A matter as simple as daily lunch has become a matter of concern for office-goers at the Bandra-Kurla Complex, since the restaurants and eateries there are not affordable. With the limited number of options to choose from, employees have to resort to eating at roadside stalls, an unsafe and unhealthy prospect, especially during the monsoon.
MMRDA says the urban plaza at BKC (right) will be ready within three months. The plaza will have restaurants and shops to cater to the needs of people
BKC has several multi-national and government companies, along with residential colonies. There are two five-star hotels, a food court near MMRDA’s office and some standalone restaurants in BKC. But, employees feel these joints blow a hole in their pockets. Abhinav Vagal, a media professional, said, “There is a need for more food courts and restaurants that are affordable. The restaurants at the food court are expensive.”

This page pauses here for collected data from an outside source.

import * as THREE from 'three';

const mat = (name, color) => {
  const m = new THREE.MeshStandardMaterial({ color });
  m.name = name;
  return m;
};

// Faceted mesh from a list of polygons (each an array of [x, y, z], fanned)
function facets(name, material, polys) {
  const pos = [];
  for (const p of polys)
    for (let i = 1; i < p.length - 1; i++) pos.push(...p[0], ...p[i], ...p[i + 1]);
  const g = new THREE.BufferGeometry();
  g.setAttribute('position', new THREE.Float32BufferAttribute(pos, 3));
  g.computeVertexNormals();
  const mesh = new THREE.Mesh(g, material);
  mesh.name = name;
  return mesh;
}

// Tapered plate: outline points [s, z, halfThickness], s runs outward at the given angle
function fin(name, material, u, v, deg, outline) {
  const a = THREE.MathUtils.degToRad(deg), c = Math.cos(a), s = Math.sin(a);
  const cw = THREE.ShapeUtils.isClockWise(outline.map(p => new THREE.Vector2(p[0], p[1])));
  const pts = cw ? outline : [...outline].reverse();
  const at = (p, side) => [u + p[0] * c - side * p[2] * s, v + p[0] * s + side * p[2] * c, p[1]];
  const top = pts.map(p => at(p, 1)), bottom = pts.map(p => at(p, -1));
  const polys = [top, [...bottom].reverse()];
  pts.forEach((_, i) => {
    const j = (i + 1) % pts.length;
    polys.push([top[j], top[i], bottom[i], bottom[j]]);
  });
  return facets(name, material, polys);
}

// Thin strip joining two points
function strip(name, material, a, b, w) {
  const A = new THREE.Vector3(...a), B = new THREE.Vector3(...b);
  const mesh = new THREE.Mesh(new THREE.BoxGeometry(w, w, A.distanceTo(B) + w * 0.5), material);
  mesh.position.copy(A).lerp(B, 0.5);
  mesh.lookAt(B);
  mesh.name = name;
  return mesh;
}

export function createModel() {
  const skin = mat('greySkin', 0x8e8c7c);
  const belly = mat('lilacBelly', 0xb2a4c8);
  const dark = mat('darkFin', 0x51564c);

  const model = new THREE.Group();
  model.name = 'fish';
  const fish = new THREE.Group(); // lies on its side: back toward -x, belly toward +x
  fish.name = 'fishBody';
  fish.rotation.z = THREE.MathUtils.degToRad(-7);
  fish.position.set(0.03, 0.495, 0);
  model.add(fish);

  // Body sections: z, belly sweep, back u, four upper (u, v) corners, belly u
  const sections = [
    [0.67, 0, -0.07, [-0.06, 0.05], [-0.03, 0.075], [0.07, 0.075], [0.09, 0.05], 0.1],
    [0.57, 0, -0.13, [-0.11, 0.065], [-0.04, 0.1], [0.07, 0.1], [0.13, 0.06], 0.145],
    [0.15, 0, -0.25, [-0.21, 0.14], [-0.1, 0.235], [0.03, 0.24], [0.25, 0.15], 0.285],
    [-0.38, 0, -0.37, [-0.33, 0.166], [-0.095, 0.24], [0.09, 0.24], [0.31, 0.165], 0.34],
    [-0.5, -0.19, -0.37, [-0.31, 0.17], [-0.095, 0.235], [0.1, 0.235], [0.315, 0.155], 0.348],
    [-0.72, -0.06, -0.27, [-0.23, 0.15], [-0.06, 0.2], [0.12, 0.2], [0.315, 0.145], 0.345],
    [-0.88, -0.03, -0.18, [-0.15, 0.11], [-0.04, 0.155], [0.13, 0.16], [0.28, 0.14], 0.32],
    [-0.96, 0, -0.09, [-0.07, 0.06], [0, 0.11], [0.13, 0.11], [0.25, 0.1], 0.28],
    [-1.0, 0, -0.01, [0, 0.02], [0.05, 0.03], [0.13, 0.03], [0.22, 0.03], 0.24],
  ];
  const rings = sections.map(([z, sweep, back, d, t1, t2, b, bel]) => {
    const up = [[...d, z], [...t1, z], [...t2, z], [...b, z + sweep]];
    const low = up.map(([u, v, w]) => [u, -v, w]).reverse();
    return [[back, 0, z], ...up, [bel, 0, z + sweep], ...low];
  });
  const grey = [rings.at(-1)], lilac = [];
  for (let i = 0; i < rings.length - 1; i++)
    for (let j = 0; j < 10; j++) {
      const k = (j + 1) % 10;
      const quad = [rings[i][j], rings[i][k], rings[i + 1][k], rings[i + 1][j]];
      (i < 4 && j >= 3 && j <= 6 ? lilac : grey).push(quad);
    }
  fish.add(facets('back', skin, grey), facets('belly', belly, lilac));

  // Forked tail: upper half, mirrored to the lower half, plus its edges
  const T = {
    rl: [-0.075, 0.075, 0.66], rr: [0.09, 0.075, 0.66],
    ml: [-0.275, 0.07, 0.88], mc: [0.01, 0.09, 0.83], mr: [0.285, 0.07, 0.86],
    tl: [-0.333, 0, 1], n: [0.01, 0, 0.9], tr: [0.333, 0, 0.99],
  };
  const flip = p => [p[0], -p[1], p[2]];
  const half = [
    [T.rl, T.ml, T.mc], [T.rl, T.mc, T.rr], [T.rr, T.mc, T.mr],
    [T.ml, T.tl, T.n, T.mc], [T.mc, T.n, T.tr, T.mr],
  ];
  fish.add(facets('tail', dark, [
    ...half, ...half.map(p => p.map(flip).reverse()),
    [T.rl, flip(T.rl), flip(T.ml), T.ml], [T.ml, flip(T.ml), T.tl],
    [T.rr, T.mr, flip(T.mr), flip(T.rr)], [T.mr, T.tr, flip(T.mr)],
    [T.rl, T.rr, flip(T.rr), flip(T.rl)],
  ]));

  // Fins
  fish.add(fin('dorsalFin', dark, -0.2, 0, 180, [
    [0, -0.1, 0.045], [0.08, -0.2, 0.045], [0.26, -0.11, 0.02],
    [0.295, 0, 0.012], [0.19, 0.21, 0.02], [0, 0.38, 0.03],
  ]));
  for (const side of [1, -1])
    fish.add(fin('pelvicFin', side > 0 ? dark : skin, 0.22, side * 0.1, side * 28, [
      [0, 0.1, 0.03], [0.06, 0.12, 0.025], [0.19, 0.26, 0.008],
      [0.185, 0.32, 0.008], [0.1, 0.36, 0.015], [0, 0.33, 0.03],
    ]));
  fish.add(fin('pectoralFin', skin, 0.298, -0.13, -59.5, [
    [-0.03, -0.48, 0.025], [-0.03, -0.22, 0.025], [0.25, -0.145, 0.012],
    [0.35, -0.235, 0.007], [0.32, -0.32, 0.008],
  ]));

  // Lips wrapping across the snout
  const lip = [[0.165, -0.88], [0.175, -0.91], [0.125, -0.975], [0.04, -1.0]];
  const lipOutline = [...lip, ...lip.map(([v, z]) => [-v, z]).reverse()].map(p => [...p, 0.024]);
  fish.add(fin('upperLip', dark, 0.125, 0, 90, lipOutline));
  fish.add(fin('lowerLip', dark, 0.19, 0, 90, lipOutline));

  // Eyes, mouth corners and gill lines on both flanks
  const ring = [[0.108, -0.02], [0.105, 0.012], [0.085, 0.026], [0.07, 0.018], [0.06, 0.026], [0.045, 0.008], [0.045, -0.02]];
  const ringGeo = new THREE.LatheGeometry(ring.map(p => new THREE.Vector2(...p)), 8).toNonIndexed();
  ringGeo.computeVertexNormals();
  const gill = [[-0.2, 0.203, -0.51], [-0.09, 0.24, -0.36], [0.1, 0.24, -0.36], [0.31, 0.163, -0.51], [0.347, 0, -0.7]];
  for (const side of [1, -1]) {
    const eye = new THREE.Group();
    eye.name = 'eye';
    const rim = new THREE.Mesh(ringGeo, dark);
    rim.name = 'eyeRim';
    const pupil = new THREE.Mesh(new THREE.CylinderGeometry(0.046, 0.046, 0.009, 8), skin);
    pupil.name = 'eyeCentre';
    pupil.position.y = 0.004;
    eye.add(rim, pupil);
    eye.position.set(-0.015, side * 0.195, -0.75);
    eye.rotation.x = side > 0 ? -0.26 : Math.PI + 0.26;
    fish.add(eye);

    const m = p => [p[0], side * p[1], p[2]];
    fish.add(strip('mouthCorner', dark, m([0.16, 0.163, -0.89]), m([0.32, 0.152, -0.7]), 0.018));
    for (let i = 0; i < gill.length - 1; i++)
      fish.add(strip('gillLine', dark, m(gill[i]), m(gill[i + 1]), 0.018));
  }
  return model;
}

Another employee of a government department, requesting anonymity, said, “Our office canteen is not very good. But we can’t even afford to go for lunch at these restaurants every day because they are so expensive.” Employees estimated that, on an average, they ran up a minimum bill of R200-R250 at these places an amount that is not easy to digest. Hence, employees resort to eating unhealthy food like vada pav and sandwiches from roadside stalls, putting their health at risk.
Worse in the evening
The problem is compounded in the evening, as most places shut around 10 pm. People who work late tend to go hungry, or have to wait until they reach the nearest hotel which takes time, considering BKC isn’t well-connected. Even locals underscored the need to have more eateries and shops to buy basic groceries and necessities.
Vishwam Dhote, who visits BKC for work, said, “In the evening, there are hardly any places where one can go and eat with friends and family. Moreover, there are very few shops. This problem needs to be addressed because people staying nearby have to travel long distances to buy basic items.” Residents go as far as Kurla, Kherwadi, Sion, Bandra and Santacruz for their shopping.
The Mumbai Metropolitan Region Development Authority (MMRDA) had taken up the task to construct an urban plaza in 2012, promising that it would be replete with shops and restaurants that fit in people’s budget.
The building located next to Asian Heart Hospital and spanning 1,630 square metres, is set to be completed soon. MMRDA had invited bids from interested parties to run the plaza, and reported that it had received a good response.
MMRDA’s Joint Project Director Dilip Kawathkar said, “Construction of the ground-plus-four storey urban plaza is almost complete. It will be operational in the next two to three months. We have received a good response from bidders, and the plaza will have proper restaurants and shops to cater to the needs of the people.”
Vishwam Dhote, regularly visits BKC for work
There are hardly any places at BKC where one can go and eat with friends and family. Moreover, there are very few shops. People have to travel long distances to buy basic items
Abhinav Vagal, media professional
There is a need for more food affordable options. The restaurants at the food court are expensive.